I explain—or maybe excuse—my recent absence with this explanation:
Over the past two years, four events have caused a distraction in my life: the death of my father, relocating from Orlando back to Raleigh, returning to more-than-full-time work at the state Museum of History, and disappointing a major client. Along the way, I’m afraid I also lost my motivation to write.
The shocking change
My father passed away unexpectedly during the holiday season two years ago. Like most—at least, I think most—fathers and sons, we had a sometimes-rocky relationship. But, my father did always support my freelance endeavors: first, Freelance Library Services; then, the evolution of that business into the-freelance-editor. His first gesture of support: buying me a hard-sided briefcase with gold latches and a lock, because the stack of folders and drafts that I carried to meetings was “not very professional looking”—yes, that was back in the days when writers and editors still carried around pounds and pounds of binder-clipped paperwork and accordion files instead of computers and flash drives; but, I digress (with a smile).
Years after I moved to Orlando, he decided to start wintering near Frostproof, about an hour away, and we visited frequently. Among other topics, he always asked about my business, and we bonded over discussions of writing, family history, the general business climate, and technology. More than he ever realized (and more than I realized at the time), he was an inspiration for many of my career dreams, as well as a motivation for my efforts. When he passed away, I missed that support more than I ever expected I would.
Moving on . . . my relocation in early 2013, was a pleasant experience but I still gave the change license to block my writing.
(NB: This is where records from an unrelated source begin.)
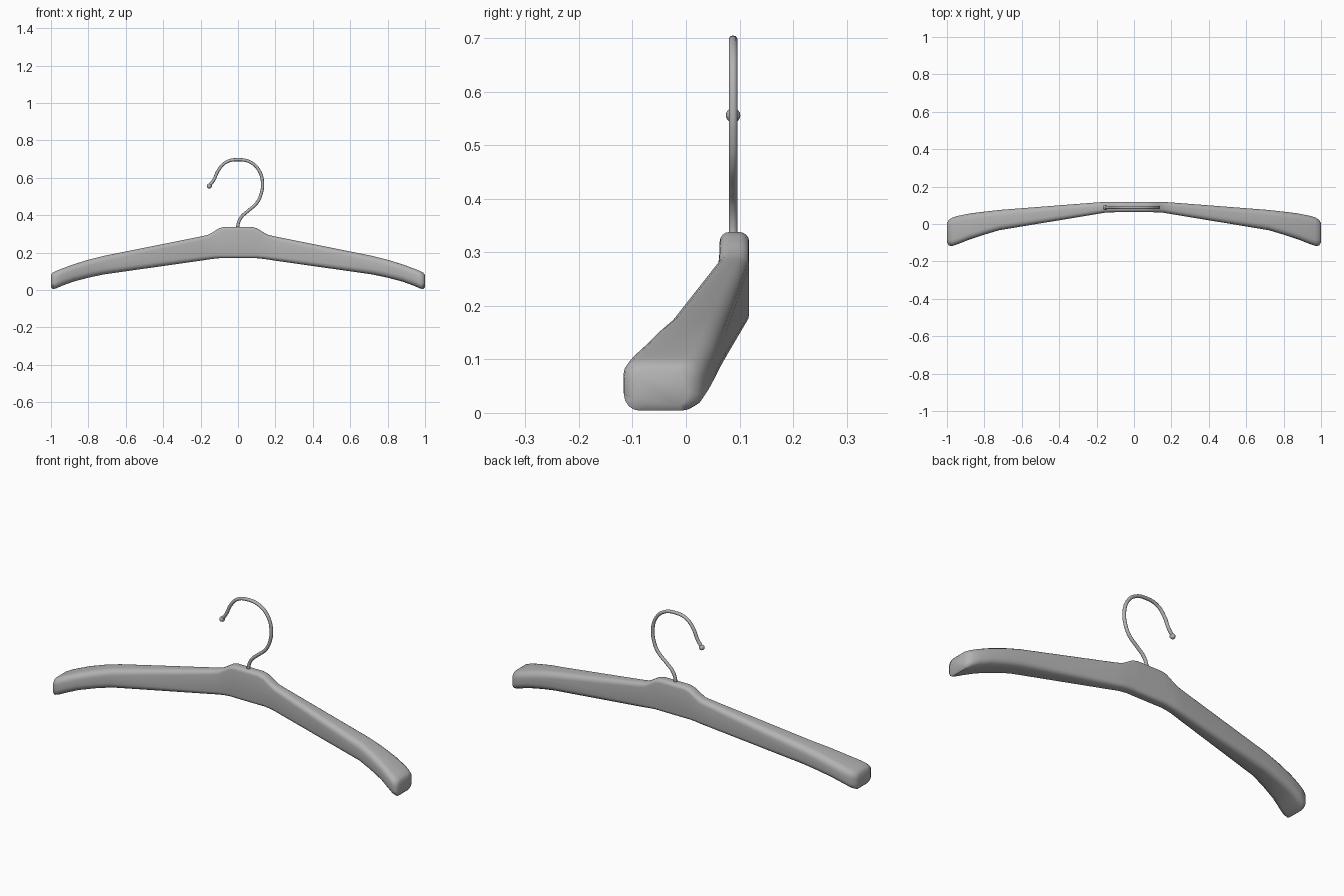
import bpy, bmesh, math

cube = bpy.data.objects.get("Cube")
if cube:
    bpy.data.objects.remove(cube, do_unlink=True)

grey = bpy.data.materials.new("plain_grey")
grey.use_nodes = True
GREY = (0.45, 0.45, 0.45, 1)
grey.diffuse_color = GREY
grey.node_tree.nodes["Principled BSDF"].inputs["Base Color"].default_value = GREY


def finish(obj, angle=60):
    obj.data.materials.clear()
    obj.data.materials.append(grey)
    bpy.ops.object.select_all(action='DESELECT')
    bpy.context.view_layer.objects.active = obj
    obj.select_set(True)
    bpy.ops.object.shade_smooth_by_angle(angle=math.radians(angle))


def rounded_section(bm, x, front, back, low, high, radius, steps=4):
    """Ring of vertices: a rounded rectangle across the arm."""
    ring = []
    corners = [(back, high, 0), (front, high, 1), (front, low, 2), (back, low, 3)]
    for y, z, quarter in corners:
        cy = y - radius if y == back else y + radius
        cz = z - radius if z == high else z + radius
        for i in range(steps + 1):
            a = math.pi / 2 * (quarter + i / steps)
            ring.append(bm.verts.new((x, cy + radius * math.cos(a), cz + radius * math.sin(a))))
    return ring


# Wooden body: x, front y, back y, bottom z, top z, corner radius
half = [
    (0.07, 0.063, 0.118, 0.17, 0.338, 0.018),
    (0.10, 0.063, 0.118, 0.17, 0.331, 0.019),
    (0.13, 0.062, 0.118, 0.167, 0.312, 0.020),
    (0.16, 0.060, 0.118, 0.163, 0.295, 0.021),
    (0.20, 0.053, 0.115, 0.157, 0.286, 0.022),
    (0.72, -0.033, 0.075, 0.083, 0.182, 0.030),
    (0.80, -0.057, 0.066, 0.066, 0.162, 0.031),
    (0.88, -0.083, 0.056, 0.045, 0.137, 0.032),
    (0.94, -0.107, 0.044, 0.023, 0.115, 0.032),
    (0.97, -0.117, 0.035, 0.010, 0.103, 0.032),
    (0.99, -0.116, 0.022, 0.004, 0.094, 0.030),
    (1.00, -0.098, 0.004, 0.014, 0.080, 0.024),
]
stations = [(-s[0], *s[1:]) for s in reversed(half)] + half
bm = bmesh.new()
rings = [rounded_section(bm, *s) for s in stations]
for a, b in zip(rings, rings[1:]):
    n = len(a)
    for i in range(n):
        bm.faces.new((a[i], a[(i + 1) % n], b[(i + 1) % n], b[i]))
bm.faces.new(rings[0])
bm.faces.new(rings[-1])
bmesh.ops.recalc_face_normals(bm, faces=bm.faces)
mesh = bpy.data.meshes.new("body")
bm.to_mesh(mesh)
bm.free()
body = bpy.data.objects.new("body", mesh)
bpy.context.collection.objects.link(body)
finish(body)

# Wire hook swept along a smooth path
HOOK_Y = 0.088
path = [(0, 0.32), (0, 0.35), (0.018, 0.39), (0.05, 0.42), (0.10, 0.465),
        (0.124, 0.515), (0.131, 0.575), (0.112, 0.64), (0.067, 0.683), (0, 0.697),
        (-0.065, 0.683), (-0.105, 0.64), (-0.13, 0.588), (-0.153, 0.558)]
curve = bpy.data.curves.new("hook", 'CURVE')
curve.dimensions = '3D'
curve.bevel_depth = 0.0085
curve.bevel_resolution = 3
curve.resolution_u = 5
curve.use_fill_caps = True
spline = curve.splines.new('BEZIER')
spline.bezier_points.add(len(path) - 1)
for p, (x, z) in zip(spline.bezier_points, path):
    p.co = (x, HOOK_Y, z)
    p.handle_left_type = p.handle_right_type = 'AUTO'
hook = bpy.data.objects.new("hook", curve)
bpy.context.collection.objects.link(hook)
bpy.ops.object.select_all(action='DESELECT')
bpy.context.view_layer.objects.active = hook
hook.select_set(True)
bpy.ops.object.convert(target='MESH')
finish(bpy.context.view_layer.objects.active)

# Small ball on the hook tip
bpy.ops.mesh.primitive_uv_sphere_add(segments=16, ring_count=10, radius=0.0135,
                                     location=(-0.153, HOOK_Y, 0.556))
tip = bpy.context.object
tip.name = "hook_tip"
finish(tip)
During my first experience at the museum, in the 1990s, I fell in love with the process of writing, researching, rewriting, and refining words and concepts—and with working in teams of subject specialists and experts, educators, readers and reviewers, and designers to create and package a product to be the best possible. While that passion was one of the many attractions that encouraged my return, over the years of my absence, budget cuts, staff losses, and poor management had come to impede that process. The remaining staff continues to turn out the best product it can, but the intensity of long hours and multiple frustrations and roadblocks along the way took its toll—and affected my after-hours creativity and drive.
Which leads directly into my final reason for disappearing. For the first time in my professional career, I failed a client. I entered the project with all the right intentions and I persisted with the project because of a passion that the author and I shared . . . but, then, I stayed with the project far longer than I should have because I didn’t want to renege on promises made and established, on the author’s dreams, and on my own expectations. In the end, I had to back out of the project because I came to realize I could not have met the project’s deadline—and I disappointed my client because I left him with few options and too little time to make alternate arrangements.
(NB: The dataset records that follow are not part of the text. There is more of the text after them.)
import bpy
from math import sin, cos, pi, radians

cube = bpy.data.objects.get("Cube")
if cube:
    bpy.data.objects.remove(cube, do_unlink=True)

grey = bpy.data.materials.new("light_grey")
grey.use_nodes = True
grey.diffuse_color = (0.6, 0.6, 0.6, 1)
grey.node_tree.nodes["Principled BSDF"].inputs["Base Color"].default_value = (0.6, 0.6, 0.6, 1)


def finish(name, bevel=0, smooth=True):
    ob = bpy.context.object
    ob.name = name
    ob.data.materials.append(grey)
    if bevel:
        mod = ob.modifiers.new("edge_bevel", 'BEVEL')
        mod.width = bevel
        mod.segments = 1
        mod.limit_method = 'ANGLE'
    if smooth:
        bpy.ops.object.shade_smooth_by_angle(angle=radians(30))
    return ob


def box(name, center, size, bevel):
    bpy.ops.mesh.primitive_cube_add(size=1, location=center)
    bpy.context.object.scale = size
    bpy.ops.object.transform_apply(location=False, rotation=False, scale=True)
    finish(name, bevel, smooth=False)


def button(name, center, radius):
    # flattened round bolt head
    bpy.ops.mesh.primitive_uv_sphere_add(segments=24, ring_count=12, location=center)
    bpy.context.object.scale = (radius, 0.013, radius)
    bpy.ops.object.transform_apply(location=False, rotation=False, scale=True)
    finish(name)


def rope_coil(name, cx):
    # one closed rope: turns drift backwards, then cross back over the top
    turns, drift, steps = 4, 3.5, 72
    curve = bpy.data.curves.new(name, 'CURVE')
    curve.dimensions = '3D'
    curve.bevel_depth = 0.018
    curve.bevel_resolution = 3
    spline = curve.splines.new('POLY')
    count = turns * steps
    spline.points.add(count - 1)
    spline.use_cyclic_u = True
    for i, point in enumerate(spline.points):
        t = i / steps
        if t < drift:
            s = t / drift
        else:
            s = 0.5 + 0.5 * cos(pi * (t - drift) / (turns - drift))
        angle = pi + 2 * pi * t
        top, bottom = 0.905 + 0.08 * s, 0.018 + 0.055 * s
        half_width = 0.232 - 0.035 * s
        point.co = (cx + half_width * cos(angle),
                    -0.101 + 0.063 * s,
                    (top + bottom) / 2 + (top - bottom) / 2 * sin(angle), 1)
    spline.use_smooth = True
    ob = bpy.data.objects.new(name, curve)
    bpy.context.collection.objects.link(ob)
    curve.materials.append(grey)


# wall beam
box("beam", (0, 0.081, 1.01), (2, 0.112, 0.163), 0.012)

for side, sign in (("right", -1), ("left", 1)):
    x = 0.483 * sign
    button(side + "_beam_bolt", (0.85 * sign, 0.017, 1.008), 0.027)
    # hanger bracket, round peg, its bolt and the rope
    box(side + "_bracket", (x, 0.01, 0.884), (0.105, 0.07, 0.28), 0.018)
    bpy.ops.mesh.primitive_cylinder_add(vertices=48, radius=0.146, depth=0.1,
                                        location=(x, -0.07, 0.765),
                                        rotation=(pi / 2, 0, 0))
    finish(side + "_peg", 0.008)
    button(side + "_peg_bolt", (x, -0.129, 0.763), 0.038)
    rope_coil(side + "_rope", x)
That was the final blow to my motivation and I’ve done nothing with my business since.
Now, however, I’m edging back to a revival—probably not a return to working with clients with large projects, yet (I’m still way too skittish for that), but at least a return to some of the behind-the-scenes aspects of running a business in this century. At least I’m getting to the point where I want to start again. And, that’s a good first step, I think . . .
Thanks for your support and, I hope, your understanding.
e-mail: editorial –at– Im Your Editor –dot– com